It can be frustrating. It can be maddening. But it will be worth it when you don’t have to hold your breath every time one of your players winds up to make a quick throw. With good mechanics the ball will go where it’s supposed to. When that happens on a regular basis, you make things easier on the defense, pitcher, and even the offense, and you’ll win a lot more games as a result.
Don’t be one of those coaches who skips over teaching throwing. Put emphasis on it, demand excellence, and it will pay off for you big time.
I can’t believe we’re still having this discussion in 2018 (as I write this, for those of you finding it in the future as you ride along in your self-driving, flying cars) but it’s amazing to me how many players, parents, team coaches, and yes, even pitching coaches, don’t understand what the arm throwing arm should be doing on the back side of the circle. That’s the part where the ball goes from directly overhead to down and through release.
I see it when I’m walking through a facility or past a field where someone is giving a pitching lesson. I hear it from parents of my students telling me horror stories about their daughter’s first practice with the new team coach. I get emails from around the country about it.
The story is pretty much the same. Whoever is offering the “instruction” says the following: “At the top of the circle, point the ball toward second base, with your arm stretched high. Then push the ball face down through the back side of the circle, until you get to the bottom. Then snap your wrist and finish high, with your elbow pointed at the catcher.” That last part is often referred to as a “hello elbow.”
Wrong, wrong, wrong, and wrong. I could tell you all the technical reasons why it’s not a good idea – how it hurts speed and accuracy, how it works against the way our bodies are designed, and so forth. But probably the best reason not to do it is this: NO HIGH-PERFORMING PITCHER DOES THAT. Not even the ones who tell you to do it.
Why? Because it hurts speed and accuracy, works against the way our bodies are designed, etc. And ultimately limits your ability to do your very best.
No need to debate the point, however. Let’s just take a look at what a few very high-level, successful pitchers do when they pitch. Run the videos, then pause them at the top and see which way the ball is facing. Then take a look at what they do through the rest of the circle – bent elbow v. straight arm, whipping the ball through the zone from back to front, long, loose, natural release instead of a forced arm raise. HINT: Once the video is paused, you can step through it by pressing the “,” key to move backwards and the “.” to go forwards.

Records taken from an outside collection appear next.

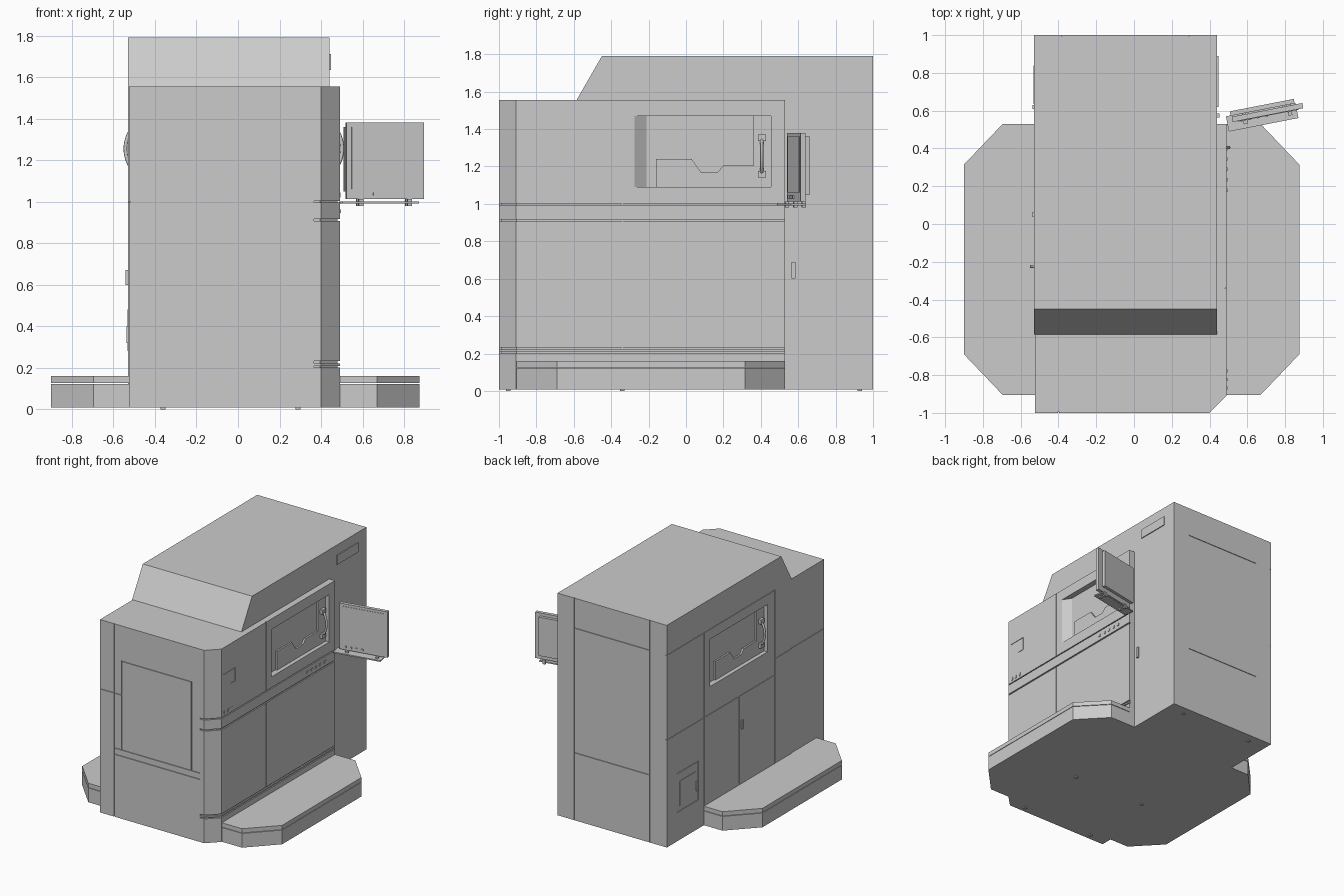
import bpy, bmesh, math
from mathutils import Matrix

if "Cube" in bpy.data.objects:
    bpy.data.objects.remove(bpy.data.objects["Cube"])

def prism(name, pts, axis, lo, hi):
    """Extrude a closed outline: axis 'z' takes (x,y), 'x' takes (y,z), 'y' takes (x,z)."""
    put = {'z': lambda a, b, h: (a, b, h), 'x': lambda a, b, h: (h, a, b),
           'y': lambda a, b, h: (a, h, b)}[axis]
    bm = bmesh.new()
    low = [bm.verts.new(put(a, b, lo)) for a, b in pts]
    top = [bm.verts.new(put(a, b, hi)) for a, b in pts]
    bm.faces.new(low)
    bm.faces.new(top)
    n = len(pts)
    for i in range(n):
        j = (i + 1) % n
        bm.faces.new((low[i], low[j], top[j], top[i]))
    bmesh.ops.recalc_face_normals(bm, faces=bm.faces)
    me = bpy.data.meshes.new(name)
    bm.to_mesh(me)
    bm.free()
    ob = bpy.data.objects.new(name, me)
    bpy.context.collection.objects.link(ob)
    return ob

def box(name, x, y, z):
    return prism(name, [(x[0], y[0]), (x[1], y[0]), (x[1], y[1]), (x[0], y[1])], 'z', *z)

def combine(ob, other, op):
    m = ob.modifiers.new(op, 'BOOLEAN')
    m.operation, m.object, m.solver = op, other, 'EXACT'
    bpy.context.view_layer.objects.active = ob
    bpy.ops.object.modifier_apply(modifier=m.name)
    bpy.data.objects.remove(other)

def cut(x, y, z):
    combine(body, box("cutter", x, y, z), 'DIFFERENCE')

B = 0.008          # underside height
D, S = 0.007, 0.002  # seam depth and half width

# Cabinet: tall rear hood joined to the wider front housing
body = prism("cabinet", [(-0.585, B), (1, B), (1, 1.79), (-0.45, 1.79), (-0.585, 1.555)],
             'x', -0.53, 0.44)
housing = prism("housing", [(-0.525, -1), (0.40, -1), (0.49, -0.91), (0.49, 0.53), (-0.525, 0.53)],
                'z', B, 1.555)
combine(body, housing, 'UNION')

# Grooves wrapping the chamfered corner and the right side
wrap = [(0.365, -1.01), (0.405, -1.01), (0.50, -0.915), (0.50, 0.54),
        (0.48, 0.54), (0.48, -0.905), (0.395, -0.99), (0.365, -0.99)]
for lo, hi in [(0.995, 1.003), (0.906, 0.917), (0.222, 0.232), (0.202, 0.210)]:
    combine(body, prism("cutter", wrap, 'z', lo, hi), 'DIFFERENCE')

# Seams on each side: vertical (position, z range) and horizontal (height, range)
def side_x(right):
    return (0.49 - D, 0.51) if right else (-0.55, -0.525 + D)

def seam_side(right, vert, horiz):
    for y, z0, z1 in vert:
        cut(side_x(right), (y - S, y + S), (z0, z1))
    for z, y0, y1 in horiz:
        cut(side_x(right), (y0, y1), (z - S, z + S))

def seam_end(y, vert, horiz):
    for x, z0, z1 in vert:
        cut((x - S, x + S), (y - D, y + D), (z0, z1))
    for z, x0, x1 in horiz:
        cut((x0, x1), (y - D, y + D), (z - S, z + S))

seam_side(True, [(-0.34, 0.232, 0.906), (-0.34, 1.003, 1.57), (-0.735, 1.235, 1.34)],
          [(1.235, -0.79, -0.733), (1.34, -0.885, -0.733)])
seam_side(False,
          [(0.525, B - 0.02, 1.55), (0.08, 0.17, 0.87), (-0.37, B - 0.02, 1.55), (-0.59, B - 0.02, 1.55),
           (0.87, 0.24, 0.55), (0.60, 0.24, 0.55)],
          [(1.55, -0.37, 1.01), (0.87, -0.37, 1.01), (1.0, -1.01, -0.37),
           (0.24, 0.60, 0.87), (0.55, 0.60, 0.87)])
seam_end(-1, [(-0.40, B - 0.02, 1.57)],
         [(0.56, -0.40, 0.365), (0.51, -0.40, 0.365), (1.0, -0.54, -0.335)])
seam_end(1, [(0.29, B - 0.02, 1.80), (-0.38, B - 0.02, 1.80)],
         [(1.55, -0.38, 0.29), (0.55, -0.38, 0.29)])

# Front access panel outline
for x in (-0.335, 0.285):
    cut((x, x + 0.01), (-1.01, -1 + D), (0.56, 1.28))
cut((-0.335, 0.295), (-1.01, -1 + D), (1.27, 1.28))

# Viewing window on each side; the left one is the right one turned half a circle
def window(side, label):
    def x(d):
        return 0.49 + d if side > 0 else -0.53 - d
    def y(v):
        return v if side > 0 else 0.18 - v
    def rng(f, a, b):
        return tuple(sorted((f(a), f(b))))
    recess = [(0.01, -0.289), (-0.045, -0.21), (-0.045, 0.455), (0.01, 0.455)]
    combine(body, prism("cutter", [(x(d), y(v)) for d, v in recess], 'z', 1.09, 1.47), 'DIFFERENCE')
    step = [(-0.16, 1.09), (-0.16, 1.24), (0.03, 1.24), (0.08, 1.17), (0.17, 1.17),
            (0.20, 1.205), (0.36, 1.205), (0.36, 1.09)]
    prism(label + "_window_guard", [(y(v), z) for v, z in step], 'x', *rng(x, -0.045, -0.032))
    box(label + "_window_rail", rng(x, -0.045, -0.03), rng(y, 0.36, 0.455), (1.09, 1.47))
    for z in (1.14, 1.335):
        box(label + "_handle_mount", rng(x, -0.03, -0.008), rng(y, 0.385, 0.427), (z, z + 0.035))
    # Bowed grip
    cu = bpy.data.curves.new(label + "_window_handle", 'CURVE')
    cu.dimensions, cu.bevel_depth, cu.bevel_resolution, cu.use_fill_caps = '3D', 0.009, 2, True
    sp = cu.splines.new('POLY')
    sp.points.add(12)
    for i, p in enumerate(sp.points):
        t = i / 12
        p.co = (x(-0.03 + 0.042 * math.sin(math.pi * t) ** 0.6), y(0.405), 1.155 + 0.2 * t, 1)
    bpy.context.collection.objects.link(bpy.data.objects.new(label + "_window_handle", cu))

window(1, "right")
window(-1, "left")

# Chamfered steps either side, split by a thin horizontal gap
plan = [(0.49, -0.905), (0.67, -0.905), (0.875, -0.69), (0.875, 0.315), (0.67, 0.53), (0.49, 0.53)]
for label, pts in (("right", plan), ("left", [(-0.025 - a, b) for a, b in plan])):
    prism(label + "_step_base", pts, 'z', B, 0.122)
    prism(label + "_step_tread", pts, 'z', 0.126, 0.16)

# Handles, latches and cover plates
box("rear_cover_plate", (0.435, 0.447), (0.62, 0.89), (1.635, 1.71))
box("rear_door_handle", (0.435, 0.452), (0.565, 0.585), (0.60, 0.69))
box("left_door_handle", (-0.541, -0.528), (0.04, 0.062), (0.60, 0.67))
box("left_hatch_plate", (-0.533, -0.528), (0.635, 0.84), (0.28, 0.48))
box("left_hatch_latch", (-0.538, -0.528), (0.61, 0.63), (0.32, 0.40))

# Control buttons on the right side
for i in range(5):
    y = 0.17 + i * 0.055
    box("control_button", (0.485, 0.495), (y, y + 0.018), (0.945, 0.963))
for i in range(3):
    y = -0.875 + i * 0.045
    box("indicator_lamp", (0.485, 0.494), (y, y + 0.016), (1.02, 1.045))

# Swivelled monitor with tray
swing = Matrix.Translation((0.515, 0.555, 0)) @ Matrix.Rotation(math.radians(11), 4, 'Z')
parts = [
    box("monitor_housing", (0.005, 0.385), (-0.016, 0.012), (1.012, 1.38)),
    box("monitor_back", (0.0, 0.345), (0.018, 0.042), (1.05, 1.36)),
    box("monitor_back_mount", (0.08, 0.28), (0.012, 0.018), (1.10, 1.30)),
    box("monitor_screen", (0.03, 0.36), (-0.019, -0.015), (1.06, 1.36)),
    box("monitor_tray", (-0.025, 0.35), (-0.062, 0.02), (0.992, 1.002)),
]
for i in range(4):
    u = 0.045 + i * 0.045
    parts.append(box("monitor_button", (u, u + 0.014), (-0.022, -0.015), (1.03, 1.044)))
for u in (0.06, 0.30):
    for v in (-0.03, 0.015):
        parts.append(box("tray_clamp", (u, u + 0.022), (v - 0.01, v + 0.01), (0.98, 1.014)))
for ob in parts:
    ob.data.transform(swing)

# Small levelling feet
for x in (-0.36, 0.29):
    for y in (-0.95, -0.34, 0.93):
        box("foot", (x - 0.012, x + 0.012), (y - 0.012, y + 0.012), (0, B))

I could point to more, but you get the point. Of course, if you want to see more, go to YouTube, search for a top pitcher and watch the video. You’ll find they do the same thing (more or less, depending on the pitch).
Now, I realize I’m running the risk of the Backfire Effect. Parents who are investing money in their kids being taught those poor mechanics, or pitching coaches who are making money teaching them, may decide to double down on their beliefs. No one likes to admit they’re wrong.
But the proof is in the pudding. Or in this case in the videos.
If you’re a parent taking your daughter to pitching lessons, and you hear her being told to turn the ball toward second and push it face-down through the back of the circle, my advice to you is to politely stop the lesson, feign a family emergency, and run (not walk) away. Then find a pitching coach who teaches what you see in the videos above.
If you’re a pitching coach teaching that stuff, it’s time to refresh your knowledge so you can be sure you’re helping your students become the best they can be. Presumably, that’s what you’re in it for, so use the tools we have available today to find out what makes the best the best, and teach to that standard. It’s not easy changing what you’re doing – I’ve had to do it before – but it’s worth the effort.